>>>
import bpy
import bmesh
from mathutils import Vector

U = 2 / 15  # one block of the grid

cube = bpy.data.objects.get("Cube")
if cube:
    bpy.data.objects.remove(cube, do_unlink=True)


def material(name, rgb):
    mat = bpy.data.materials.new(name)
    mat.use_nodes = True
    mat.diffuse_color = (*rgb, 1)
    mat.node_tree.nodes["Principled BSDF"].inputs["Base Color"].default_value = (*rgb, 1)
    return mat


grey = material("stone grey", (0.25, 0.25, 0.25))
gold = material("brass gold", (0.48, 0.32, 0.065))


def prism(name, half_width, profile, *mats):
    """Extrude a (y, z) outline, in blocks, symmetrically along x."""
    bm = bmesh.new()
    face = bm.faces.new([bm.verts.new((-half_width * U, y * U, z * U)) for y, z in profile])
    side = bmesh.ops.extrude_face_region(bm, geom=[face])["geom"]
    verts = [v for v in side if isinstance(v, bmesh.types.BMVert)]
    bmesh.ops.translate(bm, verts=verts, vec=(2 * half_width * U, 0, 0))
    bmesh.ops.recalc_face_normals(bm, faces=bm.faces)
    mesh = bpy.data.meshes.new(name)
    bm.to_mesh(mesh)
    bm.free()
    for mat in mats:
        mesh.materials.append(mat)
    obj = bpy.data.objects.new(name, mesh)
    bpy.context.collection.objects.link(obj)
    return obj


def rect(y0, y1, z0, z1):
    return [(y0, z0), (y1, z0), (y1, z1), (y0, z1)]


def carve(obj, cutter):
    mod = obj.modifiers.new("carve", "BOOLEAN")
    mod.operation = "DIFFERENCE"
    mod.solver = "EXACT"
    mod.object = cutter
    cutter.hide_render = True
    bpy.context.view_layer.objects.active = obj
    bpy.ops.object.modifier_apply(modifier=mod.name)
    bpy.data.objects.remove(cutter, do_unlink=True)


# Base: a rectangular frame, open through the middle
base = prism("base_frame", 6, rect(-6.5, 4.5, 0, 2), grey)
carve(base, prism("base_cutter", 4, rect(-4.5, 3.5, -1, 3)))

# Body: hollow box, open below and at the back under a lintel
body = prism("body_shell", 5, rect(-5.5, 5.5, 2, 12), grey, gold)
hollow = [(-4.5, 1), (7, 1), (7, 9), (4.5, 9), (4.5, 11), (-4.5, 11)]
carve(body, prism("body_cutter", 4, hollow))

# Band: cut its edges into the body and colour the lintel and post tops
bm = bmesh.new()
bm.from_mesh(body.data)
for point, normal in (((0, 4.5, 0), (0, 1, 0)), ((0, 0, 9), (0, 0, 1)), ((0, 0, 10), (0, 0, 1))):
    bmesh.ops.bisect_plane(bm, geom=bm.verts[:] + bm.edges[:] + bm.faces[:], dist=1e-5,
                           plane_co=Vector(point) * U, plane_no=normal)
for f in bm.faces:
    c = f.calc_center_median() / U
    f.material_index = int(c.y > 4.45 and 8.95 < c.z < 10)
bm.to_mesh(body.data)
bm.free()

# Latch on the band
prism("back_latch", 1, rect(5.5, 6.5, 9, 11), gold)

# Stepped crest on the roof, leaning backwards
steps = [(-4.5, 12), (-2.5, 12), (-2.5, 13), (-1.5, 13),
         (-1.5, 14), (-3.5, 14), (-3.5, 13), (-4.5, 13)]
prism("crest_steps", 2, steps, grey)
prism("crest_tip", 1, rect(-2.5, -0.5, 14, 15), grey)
<<<
YOUR INSTRUCTIONS: Please reproduce, exactly as they appear above, the lines from the line containing "import bmesh" up to and including the line containing "return [(y0, z0), (y1, z0), (y1, z1), (y0, z1)]".

RESULT:
import bmesh
from mathutils import Vector

U = 2 / 15  # one block of the grid

cube = bpy.data.objects.get("Cube")
if cube:
    bpy.data.objects.remove(cube, do_unlink=True)


def material(name, rgb):
    mat = bpy.data.materials.new(name)
    mat.use_nodes = True
    mat.diffuse_color = (*rgb, 1)
    mat.node_tree.nodes["Principled BSDF"].inputs["Base Color"].default_value = (*rgb, 1)
    return mat


grey = material("stone grey", (0.25, 0.25, 0.25))
gold = material("brass gold", (0.48, 0.32, 0.065))


def prism(name, half_width, profile, *mats):
    """Extrude a (y, z) outline, in blocks, symmetrically along x."""
    bm = bmesh.new()
    face = bm.faces.new([bm.verts.new((-half_width * U, y * U, z * U)) for y, z in profile])
    side = bmesh.ops.extrude_face_region(bm, geom=[face])["geom"]
    verts = [v for v in side if isinstance(v, bmesh.types.BMVert)]
    bmesh.ops.translate(bm, verts=verts, vec=(2 * half_width * U, 0, 0))
    bmesh.ops.recalc_face_normals(bm, faces=bm.faces)
    mesh = bpy.data.meshes.new(name)
    bm.to_mesh(mesh)
    bm.free()
    for mat in mats:
        mesh.materials.append(mat)
    obj = bpy.data.objects.new(name, mesh)
    bpy.context.collection.objects.link(obj)
    return obj


def rect(y0, y1, z0, z1):
    return [(y0, z0), (y1, z0), (y1, z1), (y0, z1)]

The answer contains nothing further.